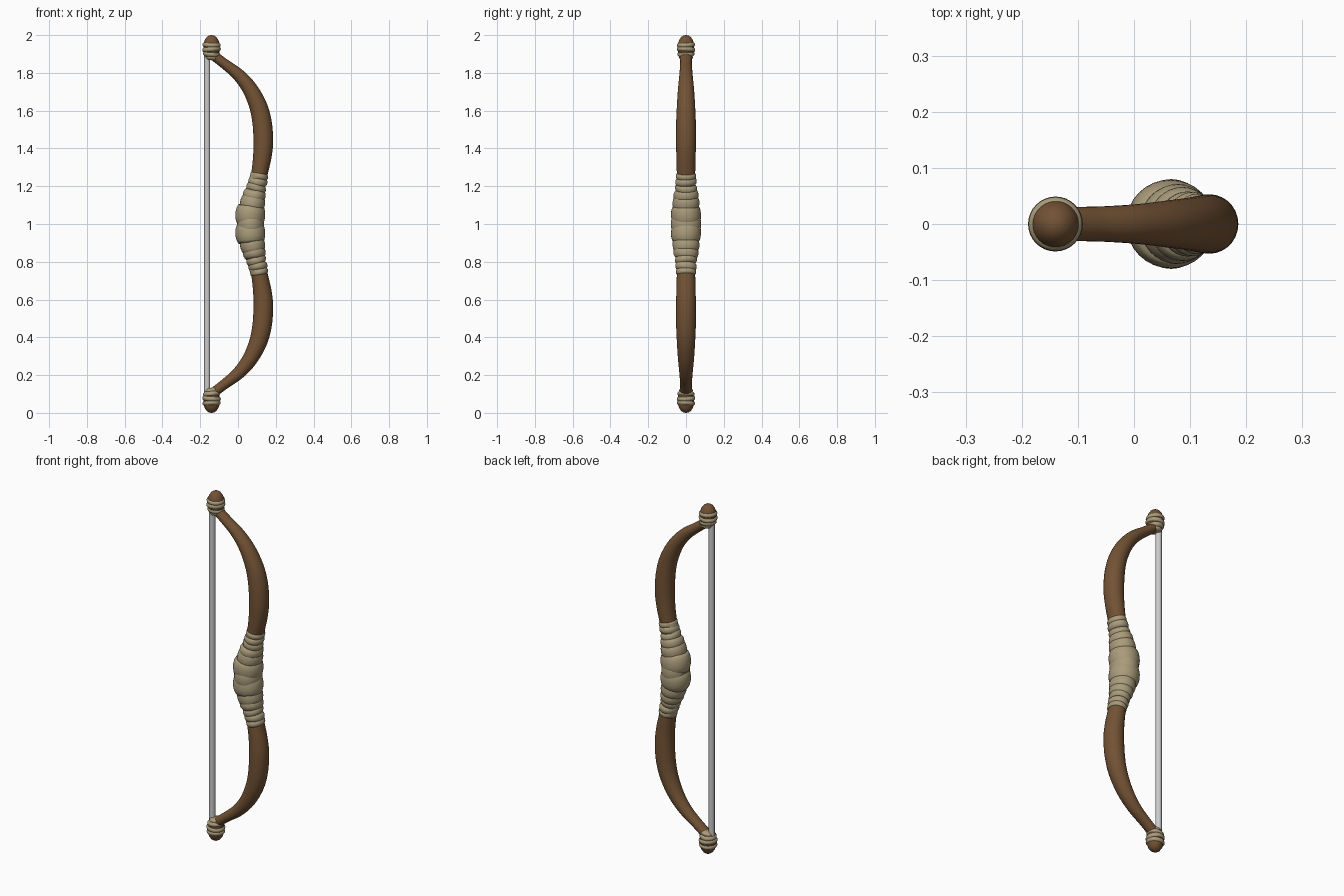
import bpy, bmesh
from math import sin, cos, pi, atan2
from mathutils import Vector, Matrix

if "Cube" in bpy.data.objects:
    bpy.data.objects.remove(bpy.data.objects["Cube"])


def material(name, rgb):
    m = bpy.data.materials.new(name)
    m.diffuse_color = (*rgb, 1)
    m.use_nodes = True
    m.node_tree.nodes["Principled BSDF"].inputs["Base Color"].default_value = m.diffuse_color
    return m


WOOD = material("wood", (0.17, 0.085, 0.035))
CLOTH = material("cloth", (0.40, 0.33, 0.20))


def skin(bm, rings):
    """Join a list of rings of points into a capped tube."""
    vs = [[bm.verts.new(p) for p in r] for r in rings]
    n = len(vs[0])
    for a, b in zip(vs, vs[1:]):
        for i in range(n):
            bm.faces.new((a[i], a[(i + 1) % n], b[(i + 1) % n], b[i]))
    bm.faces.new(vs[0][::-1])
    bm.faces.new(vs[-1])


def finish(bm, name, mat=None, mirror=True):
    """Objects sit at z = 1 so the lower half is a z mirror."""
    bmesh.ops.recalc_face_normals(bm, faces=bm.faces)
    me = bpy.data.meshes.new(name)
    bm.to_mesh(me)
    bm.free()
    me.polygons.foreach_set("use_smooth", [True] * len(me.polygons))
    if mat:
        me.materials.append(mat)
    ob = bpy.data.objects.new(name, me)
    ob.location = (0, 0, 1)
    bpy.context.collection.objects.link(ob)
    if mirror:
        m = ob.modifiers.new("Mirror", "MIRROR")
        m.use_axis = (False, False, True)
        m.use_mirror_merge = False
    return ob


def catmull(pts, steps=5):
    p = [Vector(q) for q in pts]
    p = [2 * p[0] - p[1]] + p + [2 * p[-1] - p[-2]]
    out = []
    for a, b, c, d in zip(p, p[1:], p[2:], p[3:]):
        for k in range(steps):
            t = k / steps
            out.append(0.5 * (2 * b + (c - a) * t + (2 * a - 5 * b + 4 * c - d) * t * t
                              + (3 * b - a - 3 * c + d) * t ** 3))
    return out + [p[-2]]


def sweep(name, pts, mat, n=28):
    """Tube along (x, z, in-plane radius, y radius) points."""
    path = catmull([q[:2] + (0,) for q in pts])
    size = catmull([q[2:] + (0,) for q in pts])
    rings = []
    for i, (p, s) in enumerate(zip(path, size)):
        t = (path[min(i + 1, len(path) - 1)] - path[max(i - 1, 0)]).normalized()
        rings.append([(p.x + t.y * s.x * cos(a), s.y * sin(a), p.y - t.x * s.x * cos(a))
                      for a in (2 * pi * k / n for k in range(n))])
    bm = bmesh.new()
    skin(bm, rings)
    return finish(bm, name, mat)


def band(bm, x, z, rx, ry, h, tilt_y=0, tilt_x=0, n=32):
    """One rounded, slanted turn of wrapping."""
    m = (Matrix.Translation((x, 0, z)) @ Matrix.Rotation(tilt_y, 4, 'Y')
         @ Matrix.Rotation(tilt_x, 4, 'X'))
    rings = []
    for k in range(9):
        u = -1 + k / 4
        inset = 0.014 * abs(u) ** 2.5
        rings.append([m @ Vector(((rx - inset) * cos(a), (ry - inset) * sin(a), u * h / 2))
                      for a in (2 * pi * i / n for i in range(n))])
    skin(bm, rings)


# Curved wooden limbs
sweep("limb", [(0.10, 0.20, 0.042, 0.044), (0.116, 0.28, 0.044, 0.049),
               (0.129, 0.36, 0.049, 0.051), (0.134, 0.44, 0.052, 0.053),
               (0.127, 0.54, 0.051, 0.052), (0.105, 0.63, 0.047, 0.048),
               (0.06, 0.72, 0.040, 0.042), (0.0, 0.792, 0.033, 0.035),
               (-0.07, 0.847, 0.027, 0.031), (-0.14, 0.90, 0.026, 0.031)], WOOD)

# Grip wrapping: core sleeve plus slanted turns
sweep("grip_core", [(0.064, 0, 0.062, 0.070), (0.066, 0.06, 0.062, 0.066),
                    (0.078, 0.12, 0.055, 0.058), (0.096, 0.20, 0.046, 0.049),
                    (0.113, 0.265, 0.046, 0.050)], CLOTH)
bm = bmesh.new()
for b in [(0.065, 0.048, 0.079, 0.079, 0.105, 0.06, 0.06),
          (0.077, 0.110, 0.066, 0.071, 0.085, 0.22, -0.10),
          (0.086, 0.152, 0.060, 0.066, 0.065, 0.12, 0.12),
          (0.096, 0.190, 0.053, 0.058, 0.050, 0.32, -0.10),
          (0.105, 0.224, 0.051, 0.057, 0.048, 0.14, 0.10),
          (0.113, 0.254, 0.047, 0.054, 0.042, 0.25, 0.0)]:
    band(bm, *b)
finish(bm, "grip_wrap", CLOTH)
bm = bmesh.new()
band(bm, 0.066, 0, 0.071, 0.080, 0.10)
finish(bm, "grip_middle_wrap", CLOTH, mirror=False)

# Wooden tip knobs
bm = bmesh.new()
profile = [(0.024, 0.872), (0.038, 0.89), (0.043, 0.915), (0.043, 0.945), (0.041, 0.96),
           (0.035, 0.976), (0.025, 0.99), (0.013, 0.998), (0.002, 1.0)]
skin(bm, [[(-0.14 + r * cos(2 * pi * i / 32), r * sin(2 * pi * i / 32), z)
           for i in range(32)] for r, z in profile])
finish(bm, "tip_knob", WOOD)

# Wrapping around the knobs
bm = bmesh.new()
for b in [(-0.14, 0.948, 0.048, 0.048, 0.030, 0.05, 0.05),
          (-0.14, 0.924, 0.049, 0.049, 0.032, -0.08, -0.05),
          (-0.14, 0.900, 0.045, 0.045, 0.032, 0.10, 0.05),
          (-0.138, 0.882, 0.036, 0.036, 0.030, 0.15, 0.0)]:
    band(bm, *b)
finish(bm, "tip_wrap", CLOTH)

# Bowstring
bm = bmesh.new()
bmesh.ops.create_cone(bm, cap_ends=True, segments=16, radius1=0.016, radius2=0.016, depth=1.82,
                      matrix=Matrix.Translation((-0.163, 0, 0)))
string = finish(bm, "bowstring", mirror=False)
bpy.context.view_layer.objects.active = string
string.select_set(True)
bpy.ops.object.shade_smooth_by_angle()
====
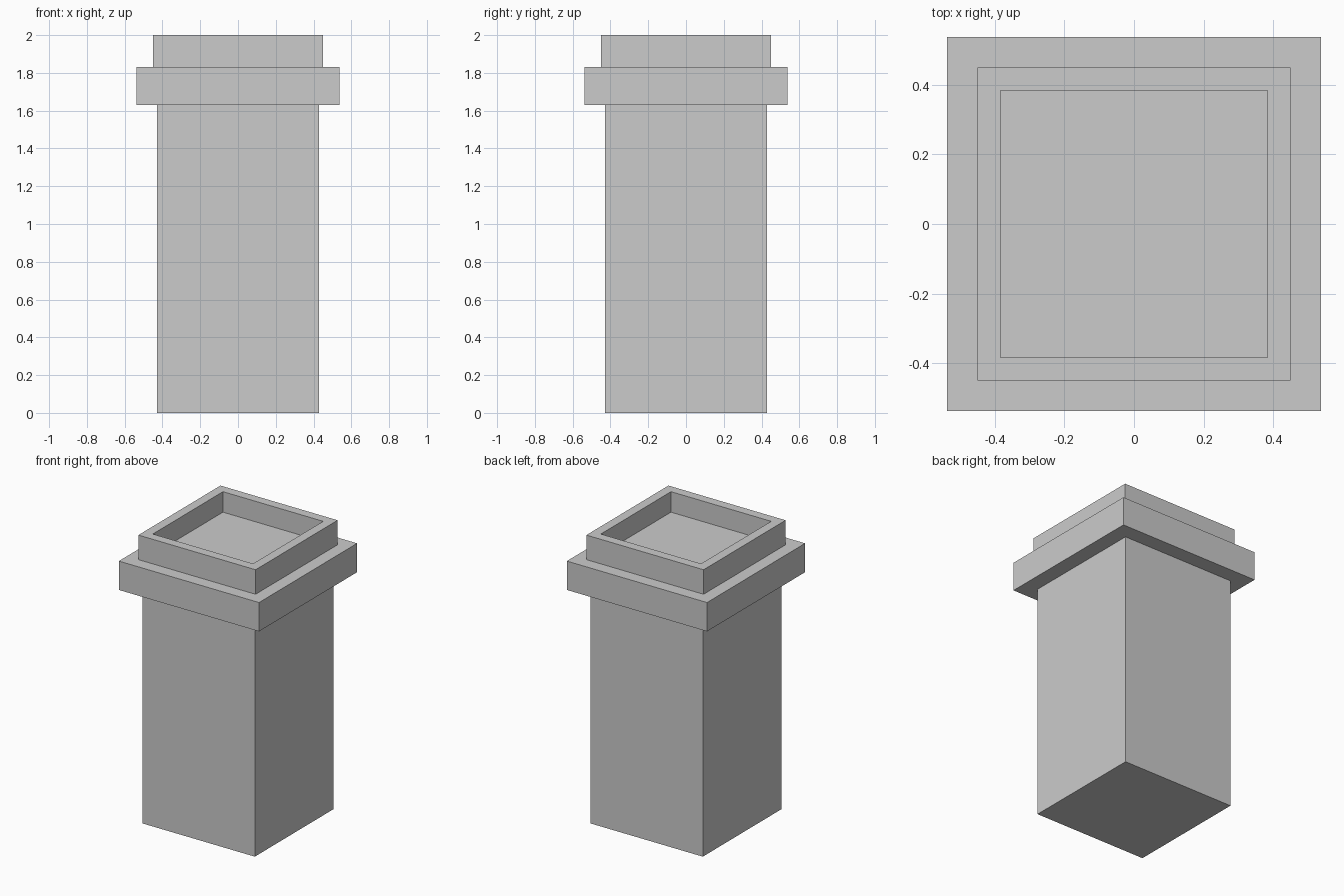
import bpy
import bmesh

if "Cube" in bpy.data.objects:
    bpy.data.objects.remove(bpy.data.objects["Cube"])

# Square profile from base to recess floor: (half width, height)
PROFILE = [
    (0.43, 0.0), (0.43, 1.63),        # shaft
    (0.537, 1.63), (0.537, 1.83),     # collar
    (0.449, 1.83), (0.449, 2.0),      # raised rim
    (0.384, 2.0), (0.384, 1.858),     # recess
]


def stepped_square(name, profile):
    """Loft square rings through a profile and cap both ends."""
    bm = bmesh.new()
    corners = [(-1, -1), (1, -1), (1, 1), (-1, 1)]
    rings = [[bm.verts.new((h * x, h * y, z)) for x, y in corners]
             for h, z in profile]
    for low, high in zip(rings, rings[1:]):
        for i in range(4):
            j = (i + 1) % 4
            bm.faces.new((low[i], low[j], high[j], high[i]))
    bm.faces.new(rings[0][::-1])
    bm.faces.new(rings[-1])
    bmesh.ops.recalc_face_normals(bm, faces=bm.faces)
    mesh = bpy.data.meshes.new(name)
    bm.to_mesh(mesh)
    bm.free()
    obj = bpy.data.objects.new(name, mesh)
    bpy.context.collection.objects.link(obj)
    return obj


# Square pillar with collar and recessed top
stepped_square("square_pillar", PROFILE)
====
> _TASK DESCRIPTION_: Every line above from the line with "for a in (2 * pi * k" to the line with "rounded, slanted turn", inclusive, must be returned exactly; no other line belongs in the reply.

> _EXERCISE RESPONSE_:
                      for a in (2 * pi * k / n for k in range(n))])
    bm = bmesh.new()
    skin(bm, rings)
    return finish(bm, name, mat)


def band(bm, x, z, rx, ry, h, tilt_y=0, tilt_x=0, n=32):
    """One rounded, slanted turn of wrapping."""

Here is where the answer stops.